Please copy out the entries below exactly, beginning with the line that contains "bm.faces.new(rings[-1])" and ending with the line that contains "# Two tiers: a", and include nothing outside that span.

Pictures paired with source code
● ● ● ●

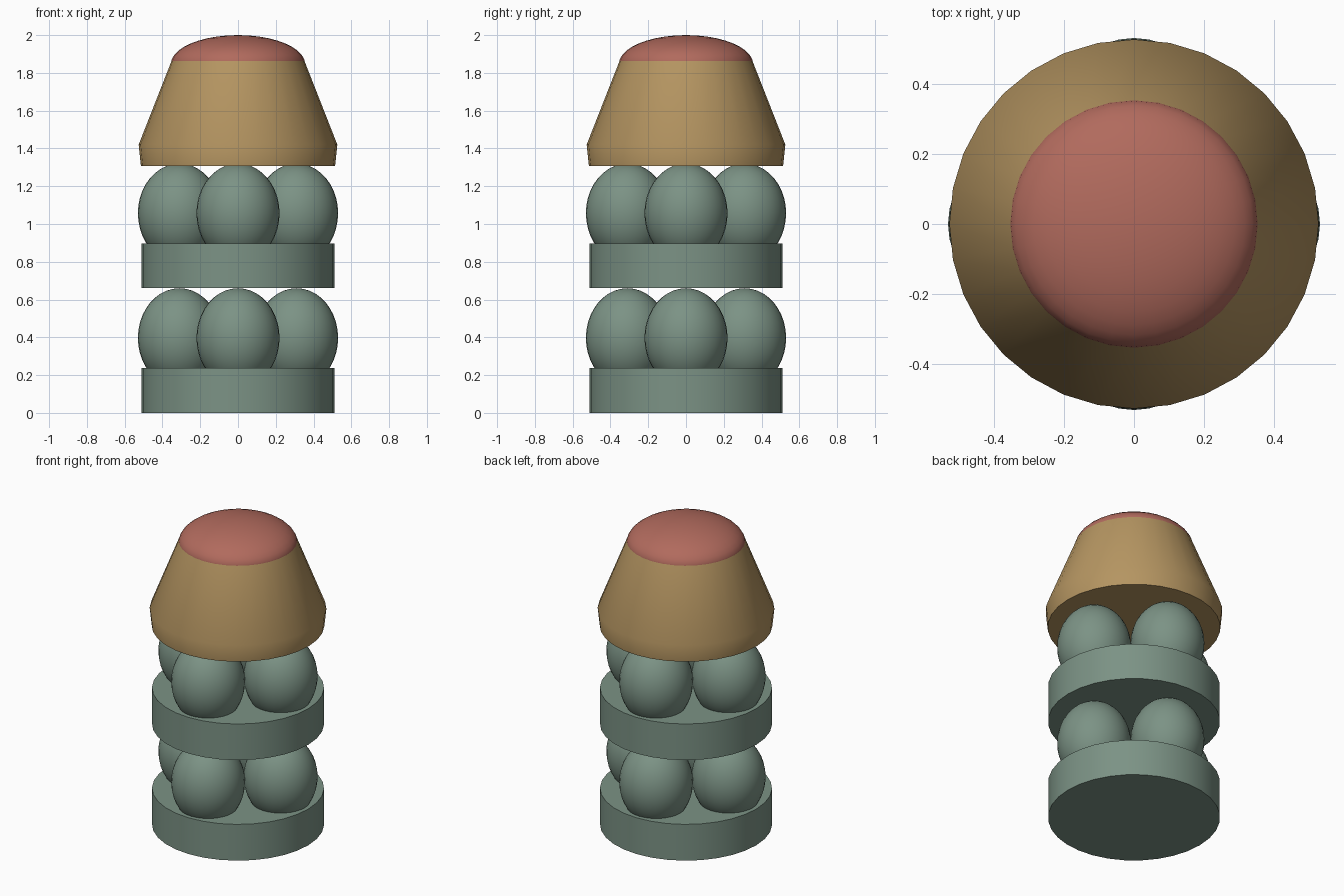
import bpy
import bmesh
import math

if "Cube" in bpy.data.objects:
    bpy.data.objects.remove(bpy.data.objects["Cube"])


def material(name, color):
    m = bpy.data.materials.new(name)
    m.diffuse_color = (*color, 1.0)
    m.use_nodes = True
    m.node_tree.nodes["Principled BSDF"].inputs["Base Color"].default_value = m.diffuse_color
    return m


GREEN = material("sage green", (0.20, 0.29, 0.235))
TAN = material("tan", (0.46, 0.30, 0.12))
RED = material("dusty red", (0.44, 0.145, 0.11))
SIDES = 32


def finish(name, bm, mat):
    bmesh.ops.recalc_face_normals(bm, faces=bm.faces)
    mesh = bpy.data.meshes.new(name)
    bm.to_mesh(mesh)
    bm.free()
    mesh.materials.append(mat)
    obj = bpy.data.objects.new(name, mesh)
    bpy.context.collection.objects.link(obj)
    bpy.ops.object.select_all(action='DESELECT')
    obj.select_set(True)
    bpy.context.view_layer.objects.active = obj
    bpy.ops.object.shade_smooth_by_angle(angle=math.radians(30))
    return obj


def turned(name, profile, mat):
    """Solid of revolution from (radius, height) pairs, capped at both ends."""
    bm = bmesh.new()
    rings = []
    for r, z in profile:
        rings.append([bm.verts.new((r * math.cos(a), r * math.sin(a), z))
                      for a in (2 * math.pi * i / SIDES for i in range(SIDES))])
    for low, high in zip(rings, rings[1:]):
        for i in range(SIDES):
            j = (i + 1) % SIDES
            bm.faces.new((low[i], low[j], high[j], high[i]))
    bm.faces.new(rings[0])
    bm.faces.new(rings[-1])
    return finish(name, bm, mat)


def ellipsoid(name, center, radius, half_height, mat):
    bm = bmesh.new()
    bmesh.ops.create_uvsphere(bm, u_segments=SIDES, v_segments=20, radius=1)
    bmesh.ops.scale(bm, vec=(radius, radius, half_height), verts=bm.verts)
    obj = finish(name, bm, mat)
    obj.location = center
    return obj


# Two tiers: a disc carrying four egg-shaped supports
for tier, base, top in (("lower", 0.0, 0.238), ("upper", 0.66, 0.897)):
    turned(tier + "_disc", [(0.512, base), (0.512, top)], GREEN)
    for k in range(4):
        a = k * math.pi / 2
        ellipsoid(f"{tier}_egg_{k + 1}",
                  (0.31 * math.cos(a), 0.31 * math.sin(a), base + 0.397),
                  0.22, 0.263, GREEN)

# Tapered cap with a short flared skirt
turned("tapered_cap", [(0.514, 1.307), (0.526, 1.42), (0.35, 1.868)], TAN)

# Shallow dome on top
ellipsoid("top_dome", (0, 0, 1.848), 0.355, 0.152, RED)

● ● ● ●

### Answer space
    bm.faces.new(rings[-1])
    return finish(name, bm, mat)


def ellipsoid(name, center, radius, half_height, mat):
    bm = bmesh.new()
    bmesh.ops.create_uvsphere(bm, u_segments=SIDES, v_segments=20, radius=1)
    bmesh.ops.scale(bm, vec=(radius, radius, half_height), verts=bm.verts)
    obj = finish(name, bm, mat)
    obj.location = center
    return obj


# Two tiers: a disc carrying four egg-shaped supports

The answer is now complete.